Ever heard of a saddle for daddies called The Daddle? How about an elephant camoflauge kit available today for a bargain at $1.5 million? Well even if you don’t want to purchase such products for those on your holiday gift buying list, you can certainly write an asinine review for said goodies. For some businesses, this act of review-rolling has increased the attention received by their businesses, as is the case with the pachyderm paint which is not a real product, just in case you were curious.
However, it also has negative implications on the part of real customers who want authentic reviews for actual products. Additionally, it isn’t just witty writers with free time on their hands that are penning these fictitious reviews. Anyone from competitors to spammers can post these reviews, thereby ruining the reputation and the legitimacy of businesses.
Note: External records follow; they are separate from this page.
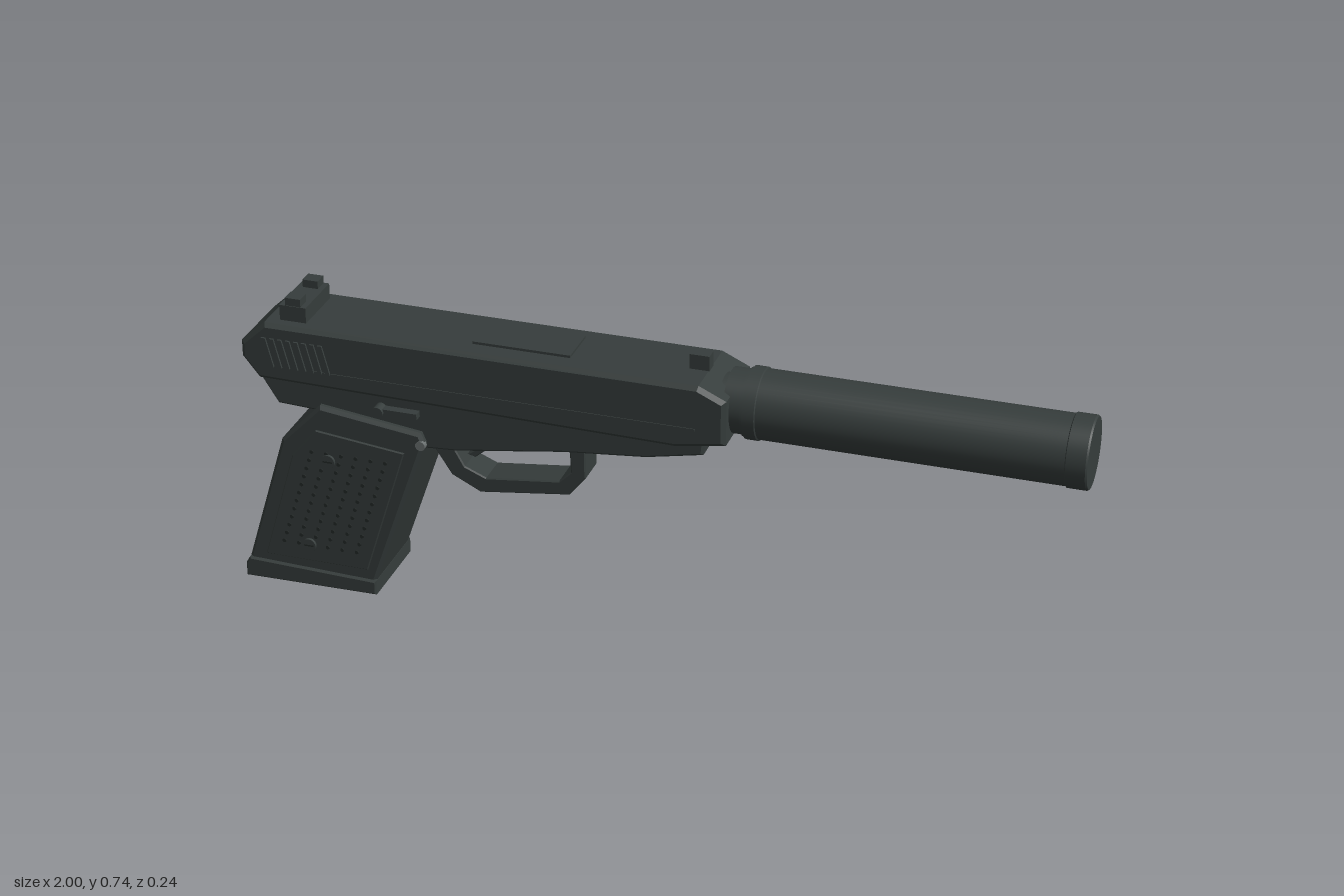
import * as THREE from 'three';

const mat = (name, color) => {
  const m = new THREE.MeshStandardMaterial({ color });
  m.name = name;
  return m;
};

export function createModel() {
  const body = mat('charcoal', 0x363d3c);
  const dark = mat('dark recess', 0x232827);
  const steel = mat('steel pin', 0x6a7070);
  const model = new THREE.Group();

  const add = (name, geometry, material, x = 0, y = 0, z = 0) => {
    const mesh = new THREE.Mesh(geometry, material);
    mesh.name = name;
    mesh.position.set(x, y, z);
    model.add(mesh);
    return mesh;
  };
  // Side profile extruded symmetrically about z = 0, with inset bevels
  const profile = (name, points, half, bevel = 0.006, material = body, z = 0) => {
    const shape = new THREE.Shape(points.map(p => new THREE.Vector2(...p)));
    const g = new THREE.ExtrudeGeometry(shape, {
      depth: 2 * (half - bevel), bevelEnabled: bevel > 0,
      bevelThickness: bevel, bevelSize: bevel, bevelOffset: -bevel, bevelSegments: 1,
    });
    g.translate(0, 0, bevel - half);
    return add(name, g, material, 0, 0, z);
  };
  const box = (name, x0, x1, y0, y1, z0, z1, material = body) =>
    add(name, new THREE.BoxGeometry(x1 - x0, y1 - y0, z1 - z0), material,
      (x0 + x1) / 2, (y0 + y1) / 2, (z0 + z1) / 2);
  const disc = (name, x, y, z, r, h, sides, material = body) => {
    const g = new THREE.CylinderGeometry(r, r, h, sides);
    g.rotateX(Math.PI / 2);
    return add(name, g, material, x, y, z);
  };

  // Slide and frame
  profile('slide', [[-0.92, 0.68], [-0.98, 0.625], [-0.98, 0.585], [-0.94, 0.535],
    [0.07, 0.52], [0.19, 0.54], [0.19, 0.65], [0.125, 0.68]], 0.101, 0.01);
  profile('frame', [[-0.95, 0.55], [-0.9, 0.47], [-0.7, 0.46], [-0.54, 0.41], [-0.46, 0.415],
    [-0.2, 0.455], [0, 0.475], [0.135, 0.503], [0.14, 0.55]], 0.088);
  box('topPlate', -0.425, -0.19, 0.675, 0.686, -0.055, 0.05);

  // Sights
  box('rearSightBase', -0.89, -0.825, 0.675, 0.718, -0.07, 0.07);
  for (const s of [-1, 1]) box('rearSightPost', -0.876, -0.838, 0.71, 0.737, s * 0.051 - 0.017, s * 0.051 + 0.017);
  box('frontSight', 0.08, 0.127, 0.675, 0.716, -0.016, 0.016);

  // Suppressor, turned around the bore axis
  const turned = [[0, 0.16], [0.06, 0.16], [0.06, 0.175], [0.075, 0.175], [0.075, 0.215],
    [0.079, 0.215], [0.079, 0.222], [0.084, 0.222], [0.084, 0.25], [0.081, 0.252],
    [0.081, 0.948], [0.084, 0.95], [0.084, 0.994], [0.081, 0.998], [0, 0.998]];
  for (let i = 0; i < turned.length - 1; i++) {
    const g = new THREE.LatheGeometry([turned[i], turned[i + 1]].map(p => new THREE.Vector2(...p)), 48);
    g.rotateZ(-Math.PI / 2);
    add('suppressor', g, body, 0, 0.61, 0);
  }
  const bore = new THREE.CircleGeometry(0.03, 32);
  bore.rotateY(Math.PI / 2);
  add('muzzle', bore, body, 1, 0.61, 0);

  // Trigger guard and trigger
  profile('triggerGuard', [[-0.55, 0.42], [-0.535, 0.395], [-0.49, 0.325], [-0.42, 0.29],
    [-0.2, 0.32], [-0.16, 0.37], [-0.16, 0.47], [-0.2, 0.47], [-0.196, 0.38], [-0.225, 0.352],
    [-0.405, 0.33], [-0.457, 0.352], [-0.495, 0.42]], 0.041, 0.003);
  profile('trigger', [[-0.45, 0.44], [-0.42, 0.40], [-0.457, 0.375], [-0.437, 0.37],
    [-0.402, 0.40], [-0.385, 0.45]], 0.022, 0.002);

  // Grip and floor plate
  profile('grip', [[-0.79, 0.487], [-0.89, 0.385], [-0.995, 0.04], [-0.67, 0.03],
    [-0.53, 0.43], [-0.54, 0.455]], 0.105, 0.008);
  profile('floorPlate', [[-1, 0], [-0.665, 0.005], [-0.665, 0.042], [-0.99, 0.052], [-1, 0.035]], 0.112, 0.004);

  for (const s of [-1, 1]) {
    // Grip panel with raised studs leaning with the grip
    profile('gripPanel', [[-0.8, 0.425], [-0.862, 0.35], [-0.945, 0.07], [-0.685, 0.07],
      [-0.58, 0.4]], 0.004, 0.002, body, s * 0.106);
    for (let row = 0; row < 12; row++) for (let col = 0; col < 6; col++) {
      const y = 0.115 + row * 0.023;
      disc('gripStud', -0.895 + col * 0.037 + (y - 0.115) * 0.33, y, s * 0.11, 0.005, 0.006, 6, dark);
    }
    for (const [x, y] of [[-0.77, 0.35], [-0.83, 0.115]]) {
      disc('gripScrew', x, y, s * 0.112, 0.017, 0.01, 16);
      box('screwSlot', x - 0.012, x + 0.012, y - 0.002, y + 0.002, s * 0.1172 - 0.0005, s * 0.1172 + 0.0005, dark);
    }
    // Slanted grasping ribs and side line
    for (let i = 0; i < 8; i++) {
      const x = -0.925 + i * 0.02;
      profile('slideRib', [[x + 0.018, 0.573], [x + 0.028, 0.573], [x + 0.01, 0.645], [x, 0.645]],
        0.004, 0, body, s * 0.102);
    }
    box('sideLine', -0.8, 0.12, 0.57, 0.576, s * 0.101 - 0.002, s * 0.101 + 0.002);
    // Safety lever and pivot pin
    box('safetyLever', -0.64, -0.545, 0.493, 0.508, s * 0.097 - 0.012, s * 0.097 + 0.012);
    disc('safetyHub', -0.64, 0.5, s * 0.1, 0.014, 0.032, 16);
    disc('pivotPin', -0.54, 0.425, s * 0.1, 0.012, 0.014, 16, steel);
  }
  return model;
}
Some companies, such as Fiverr, are where you can find a writer for hire skilled at casting crap critiques into the sea of holiday shopping sites.
The Case of Blocking All Reviews
Think back to the last time you reviewed a product online. More likely than not, the product you took your time to review was faulty, broken or otherwise not what you expected, which prompted you to warn others about such issues. Yet according to University of Illinois computer scientist and fraudulent review expert Bing Liu, 80 percent of online product reviews are positive with shimmering ratings of four out of five stars. So just how many reviews are fake? Liu has found that 30 percent of reviews for products sold online are fake. Now, how do you cull those reviews for products sold on your site?
Imposter Posters: How to Spot Them
The first thing to look for in shoddy reviewers is a profile that is incomplete. Names that seem to be randomly generated by a computer program with symbols and numbers are most likely randomly generated by a computer program. Real people use real names, most often the initial of their first or last name. If reviewers make it past this point, here’s the next thing to scout out.
Flushing Out Fakers
Real reviewers do not share plastic opinions. An exceptional review, say for a toy at the top of every child’s wish list, will have both negatives and positives. Of course there will also be succinct reviews from individuals who love or hate a product. However, reviews that are written by paid reviewers will be saturated with sugary sweet adjectives. Use of exclamation points increases the probability these are made by infomercial worthy reviewers. Additionally, those reviews that are as fake as Christmas Day snow in Sarasota will be sprinkled liberally with SEO. For example, the full name of the product or a name of a competitor’s product will be used more than once in the review.
Any review posted before a product is actually sold, which is most often seen with books that are available for pre-sale, is clearly not for legit. Also, posts that end with anything similar to “if you want something better, you should check out” are written by competitors in the marketplace. Finally, if you are concerned with patsy reviews of your products, it’s wise of you to check out third party sellers including Amazon who are promoting your products. This is where you’ll find a bevy of bored writers penning impossibly hilarious product reviews, such as these standouts noted by Cracked.
Miranda B is a freelance writer available on WriterAccess, a marketplace where clients and expert writers connect for assignments.